* TASK REQUIREMENTS *
The entries are to be reproduced verbatim, with all pictures omitted.

* DATA FOR THIS TASK *
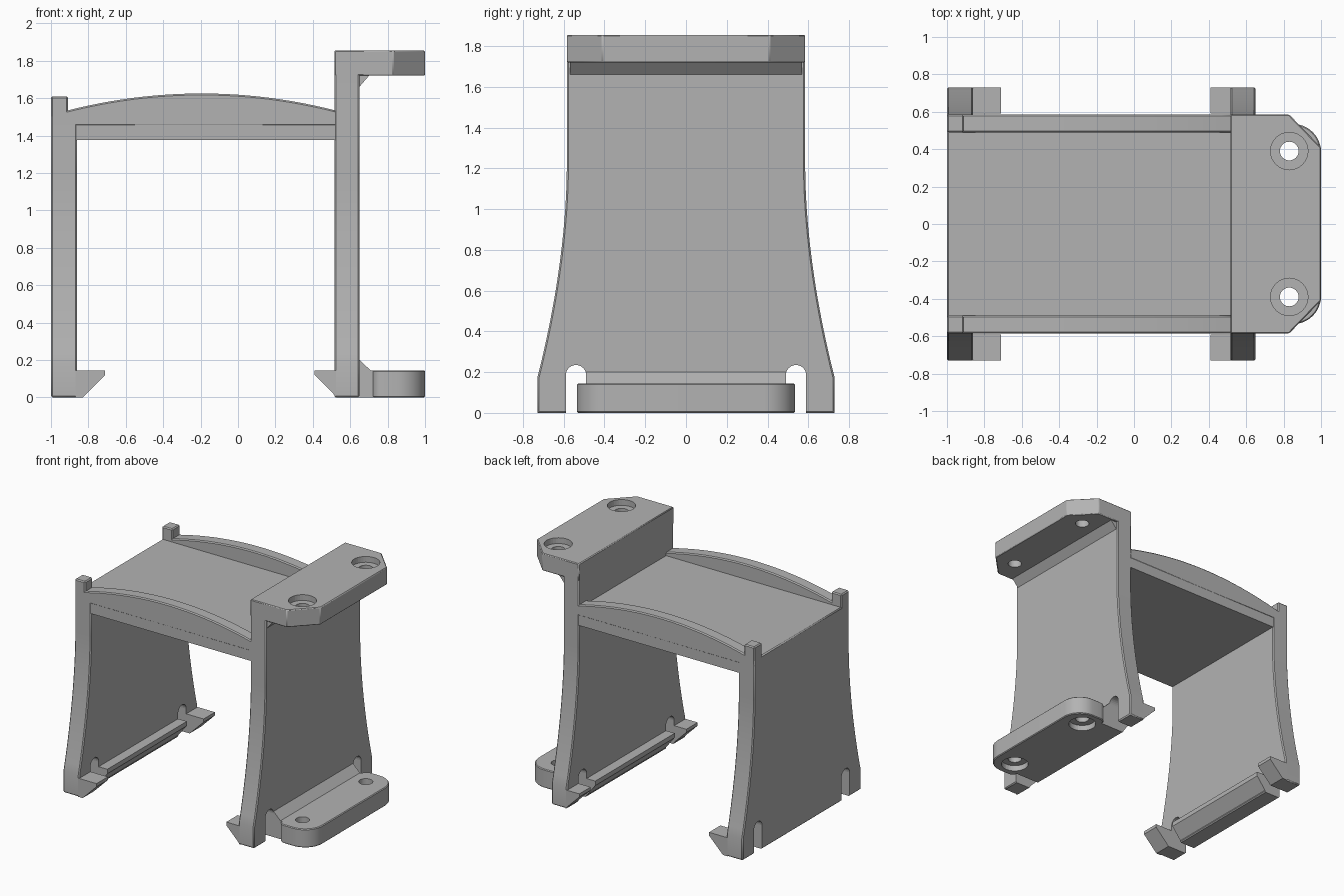
import bpy, bmesh
from math import sin, cos, pi

cube = bpy.data.objects.get("Cube")
if cube:
    bpy.data.objects.remove(cube, do_unlink=True)

grey = bpy.data.materials.new("plain grey")
grey.use_nodes = True
colour = (0.45, 0.45, 0.45, 1)
grey.diffuse_color = colour
grey.node_tree.nodes["Principled BSDF"].inputs["Base Color"].default_value = colour


def prism(name, points, axis, lo, hi, bevel=0.0):
    """Extrude a flat outline along one axis."""
    place = {"x": lambda a, b: (lo, a, b),
             "y": lambda a, b: (a, lo, b),
             "z": lambda a, b: (a, b, lo)}[axis]
    bm = bmesh.new()
    face = bm.faces.new([bm.verts.new(place(a, b)) for a, b in points])
    out = bmesh.ops.extrude_face_region(bm, geom=[face])
    step = [hi - lo if axis == k else 0 for k in "xyz"]
    bmesh.ops.translate(bm, vec=step,
                        verts=[v for v in out["geom"] if isinstance(v, bmesh.types.BMVert)])
    bmesh.ops.recalc_face_normals(bm, faces=bm.faces)
    mesh = bpy.data.meshes.new(name)
    bm.to_mesh(mesh)
    bm.free()
    mesh.materials.append(grey)
    obj = bpy.data.objects.new(name, mesh)
    bpy.context.collection.objects.link(obj)
    if bevel:
        mod = obj.modifiers.new("edge_bevel", "BEVEL")
        mod.width, mod.segments, mod.limit_method = bevel, 1, "ANGLE"
    return obj


def box(name, x, y, z, bevel=0.0):
    return prism(name, [(x[0], y[0]), (x[1], y[0]), (x[1], y[1]), (x[0], y[1])],
                 "z", z[0], z[1], bevel)


def cut(obj, cutter):
    mod = obj.modifiers.new("cut", "BOOLEAN")
    mod.operation, mod.object, mod.solver = "DIFFERENCE", cutter, "EXACT"
    cutter.hide_render = True
    cutter.hide_set(True)
    cutter.display_type = "WIRE"


def arc(cx, cy, r, start, end, n=12):
    return [(cx + r * cos(start + (end - start) * i / n),
             cy + r * sin(start + (end - start) * i / n)) for i in range(n + 1)]


def circle(cx, cy, r):
    return arc(cx, cy, r, 0, 2 * pi, 32)[:-1]


def smooth(obj):
    bpy.ops.object.select_all(action="DESELECT")
    obj.select_set(True)
    bpy.context.view_layer.objects.active = obj
    bpy.ops.object.shade_smooth_by_angle(angle=0.4)


HALF, FOOT, FLARE = 0.585, 0.73, 1.2


def wall(name, x0, x1, top):
    """Upright wall whose sides flare towards the feet, with two slots."""
    side = [(FOOT, 0)]
    for i in range(17):
        z = 0.17 + (FLARE - 0.17) * i / 16
        side.append((HALF + (FOOT - HALF) * ((FLARE - z) / (FLARE - 0.17)) ** 1.8, z))
    side.append((HALF, top))
    obj = prism(name, side + [(-y, z) for y, z in reversed(side)], "x", x0, x1, 0.008)
    for s in (-1, 1):
        slot = [(s * 0.54 - 0.05, -0.1), (s * 0.54 + 0.05, -0.1)] + arc(s * 0.54, 0.185, 0.05, 0, pi)
        cut(obj, prism(name + "_slot_cutter", slot, "x", x0 - 0.1, x1 + 0.1))
    smooth(obj)


# Walls
wall("left_out_wall", -1.0, -0.86, 1.51)
wall("bracket_wall", 0.515, 0.65, 1.78)

# Inward hooks at the feet: long ones at the ends, a shorter one in the middle
for label, face, d in (("outer", -0.86, 1), ("bracket", 0.515, -1)):
    reach = 0.15 if d > 0 else 0.105
    tip, heel = face + d * reach, face + d * (reach - 0.12)
    long_hook = [(face - d * 0.01, 0), (heel, 0), (tip, 0.12), (tip, 0.145), (face - d * 0.01, 0.145)]
    mid = face + d * 0.075
    short_hook = [(face - d * 0.01, 0.015), (face, 0.015), (mid, 0.11), (mid, 0.145), (face - d * 0.01, 0.145)]
    for s in (-1, 1):
        y0, y1 = sorted((s * 0.59, s * FOOT))
        prism(label + "_end_hook", long_hook, "y", y0, y1)
    prism(label + "_middle_hook", short_hook, "y", -0.49, 0.49)

# Deck with arched rails and corner posts
box("deck", (-0.99, 0.53), (-HALF + 0.002, HALF - 0.002), (1.375, 1.51))
rail = [(-0.95, 1.45), (0.53, 1.45)]
for i in range(25):
    t = 1 - 2 * i / 24
    rail.append((-0.195 + 0.725 * t, 1.625 - 0.093 * t * t))
rail.append((-0.95, 1.52))
for s in (-1, 1):
    y0, y1 = sorted((s * 0.49, s * HALF))
    smooth(prism("arched_rail", rail, "y", y0, y1, 0.008))
    box("corner_post", (-1.0, -0.91), (y0, y1), (1.45, 1.61), 0.008)

# Upper bracket with clipped corners and counterbored holes
outline = [(0.515, -HALF), (0.83, -HALF), (1.0, -0.41), (1.0, 0.41), (0.83, HALF), (0.515, HALF)]
upper = prism("upper_bracket", outline, "z", 1.72, 1.855, 0.006)
prism("upper_gusset", [(0.64, 1.65), (0.705, 1.725), (0.64, 1.725)], "y", -0.57, 0.57)

# Lower flange with rounded ends
half = [(0.72, 0.0)] + arc(0.77, 0.485, 0.05, pi, pi / 2, 5) + arc(0.85, 0.385, 0.15, pi / 2, 0)
half = half[1:]
lower = prism("lower_flange", half + [(x, -y) for x, y in reversed(half)], "z", 0, 0.145, 0.006)
prism("flange_web", [(0.64, 0.0), (0.73, 0.0), (0.73, 0.143), (0.71, 0.143), (0.64, 0.21)],
      "y", -0.49, 0.49)

# Screw holes
for s in (-1, 1):
    y = s * 0.39
    cut(upper, prism("upper_hole_cutter", circle(0.83, y, 0.05), "z", 1.6, 1.95))
    cut(upper, prism("upper_bore_cutter", circle(0.83, y, 0.1), "z", 1.81, 1.95))
    cut(lower, prism("lower_hole_cutter", circle(0.83, y, 0.05), "z", -0.1, 0.25))
    cut(lower, prism("lower_bore_cutter", circle(0.83, y, 0.1), "z", -0.1, 0.045))
smooth(upper)
smooth(lower)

* ANSWER BELOW *
import bpy, bmesh
from math import sin, cos, pi

cube = bpy.data.objects.get("Cube")
if cube:
    bpy.data.objects.remove(cube, do_unlink=True)

grey = bpy.data.materials.new("plain grey")
grey.use_nodes = True
colour = (0.45, 0.45, 0.45, 1)
grey.diffuse_color = colour
grey.node_tree.nodes["Principled BSDF"].inputs["Base Color"].default_value = colour


def prism(name, points, axis, lo, hi, bevel=0.0):
    """Extrude a flat outline along one axis."""
    place = {"x": lambda a, b: (lo, a, b),
             "y": lambda a, b: (a, lo, b),
             "z": lambda a, b: (a, b, lo)}[axis]
    bm = bmesh.new()
    face = bm.faces.new([bm.verts.new(place(a, b)) for a, b in points])
    out = bmesh.ops.extrude_face_region(bm, geom=[face])
    step = [hi - lo if axis == k else 0 for k in "xyz"]
    bmesh.ops.translate(bm, vec=step,
                        verts=[v for v in out["geom"] if isinstance(v, bmesh.types.BMVert)])
    bmesh.ops.recalc_face_normals(bm, faces=bm.faces)
    mesh = bpy.data.meshes.new(name)
    bm.to_mesh(mesh)
    bm.free()
    mesh.materials.append(grey)
    obj = bpy.data.objects.new(name, mesh)
    bpy.context.collection.objects.link(obj)
    if bevel:
        mod = obj.modifiers.new("edge_bevel", "BEVEL")
        mod.width, mod.segments, mod.limit_method = bevel, 1, "ANGLE"
    return obj


def box(name, x, y, z, bevel=0.0):
    return prism(name, [(x[0], y[0]), (x[1], y[0]), (x[1], y[1]), (x[0], y[1])],
                 "z", z[0], z[1], bevel)


def cut(obj, cutter):
    mod = obj.modifiers.new("cut", "BOOLEAN")
    mod.operation, mod.object, mod.solver = "DIFFERENCE", cutter, "EXACT"
    cutter.hide_render = True
    cutter.hide_set(True)
    cutter.display_type = "WIRE"


def arc(cx, cy, r, start, end, n=12):
    return [(cx + r * cos(start + (end - start) * i / n),
             cy + r * sin(start + (end - start) * i / n)) for i in range(n + 1)]


def circle(cx, cy, r):
    return arc(cx, cy, r, 0, 2 * pi, 32)[:-1]


def smooth(obj):
    bpy.ops.object.select_all(action="DESELECT")
    obj.select_set(True)
    bpy.context.view_layer.objects.active = obj
    bpy.ops.object.shade_smooth_by_angle(angle=0.4)


HALF, FOOT, FLARE = 0.585, 0.73, 1.2


def wall(name, x0, x1, top):
    """Upright wall whose sides flare towards the feet, with two slots."""
    side = [(FOOT, 0)]
    for i in range(17):
        z = 0.17 + (FLARE - 0.17) * i / 16
        side.append((HALF + (FOOT - HALF) * ((FLARE - z) / (FLARE - 0.17)) ** 1.8, z))
    side.append((HALF, top))
    obj = prism(name, side + [(-y, z) for y, z in reversed(side)], "x", x0, x1, 0.008)
    for s in (-1, 1):
        slot = [(s * 0.54 - 0.05, -0.1), (s * 0.54 + 0.05, -0.1)] + arc(s * 0.54, 0.185, 0.05, 0, pi)
        cut(obj, prism(name + "_slot_cutter", slot, "x", x0 - 0.1, x1 + 0.1))
    smooth(obj)


# Walls
wall("left_out_wall", -1.0, -0.86, 1.51)
wall("bracket_wall", 0.515, 0.65, 1.78)

# Inward hooks at the feet: long ones at the ends, a shorter one in the middle
for label, face, d in (("outer", -0.86, 1), ("bracket", 0.515, -1)):
    reach = 0.15 if d > 0 else 0.105
    tip, heel = face + d * reach, face + d * (reach - 0.12)
    long_hook = [(face - d * 0.01, 0), (heel, 0), (tip, 0.12), (tip, 0.145), (face - d * 0.01, 0.145)]
    mid = face + d * 0.075
    short_hook = [(face - d * 0.01, 0.015), (face, 0.015), (mid, 0.11), (mid, 0.145), (face - d * 0.01, 0.145)]
    for s in (-1, 1):
        y0, y1 = sorted((s * 0.59, s * FOOT))
        prism(label + "_end_hook", long_hook, "y", y0, y1)
    prism(label + "_middle_hook", short_hook, "y", -0.49, 0.49)

# Deck with arched rails and corner posts
box("deck", (-0.99, 0.53), (-HALF + 0.002, HALF - 0.002), (1.375, 1.51))
rail = [(-0.95, 1.45), (0.53, 1.45)]
for i in range(25):
    t = 1 - 2 * i / 24
    rail.append((-0.195 + 0.725 * t, 1.625 - 0.093 * t * t))
rail.append((-0.95, 1.52))
for s in (-1, 1):
    y0, y1 = sorted((s * 0.49, s * HALF))
    smooth(prism("arched_rail", rail, "y", y0, y1, 0.008))
    box("corner_post", (-1.0, -0.91), (y0, y1), (1.45, 1.61), 0.008)

# Upper bracket with clipped corners and counterbored holes
outline = [(0.515, -HALF), (0.83, -HALF), (1.0, -0.41), (1.0, 0.41), (0.83, HALF), (0.515, HALF)]
upper = prism("upper_bracket", outline, "z", 1.72, 1.855, 0.006)
prism("upper_gusset", [(0.64, 1.65), (0.705, 1.725), (0.64, 1.725)], "y", -0.57, 0.57)

# Lower flange with rounded ends
half = [(0.72, 0.0)] + arc(0.77, 0.485, 0.05, pi, pi / 2, 5) + arc(0.85, 0.385, 0.15, pi / 2, 0)
half = half[1:]
lower = prism("lower_flange", half + [(x, -y) for x, y in reversed(half)], "z", 0, 0.145, 0.006)
prism("flange_web", [(0.64, 0.0), (0.73, 0.0), (0.73, 0.143), (0.71, 0.143), (0.64, 0.21)],
      "y", -0.49, 0.49)

# Screw holes
for s in (-1, 1):
    y = s * 0.39
    cut(upper, prism("upper_hole_cutter", circle(0.83, y, 0.05), "z", 1.6, 1.95))
    cut(upper, prism("upper_bore_cutter", circle(0.83, y, 0.1), "z", 1.81, 1.95))
    cut(lower, prism("lower_hole_cutter", circle(0.83, y, 0.05), "z", -0.1, 0.25))
    cut(lower, prism("lower_bore_cutter", circle(0.83, y, 0.1), "z", -0.1, 0.045))
smooth(upper)
smooth(lower)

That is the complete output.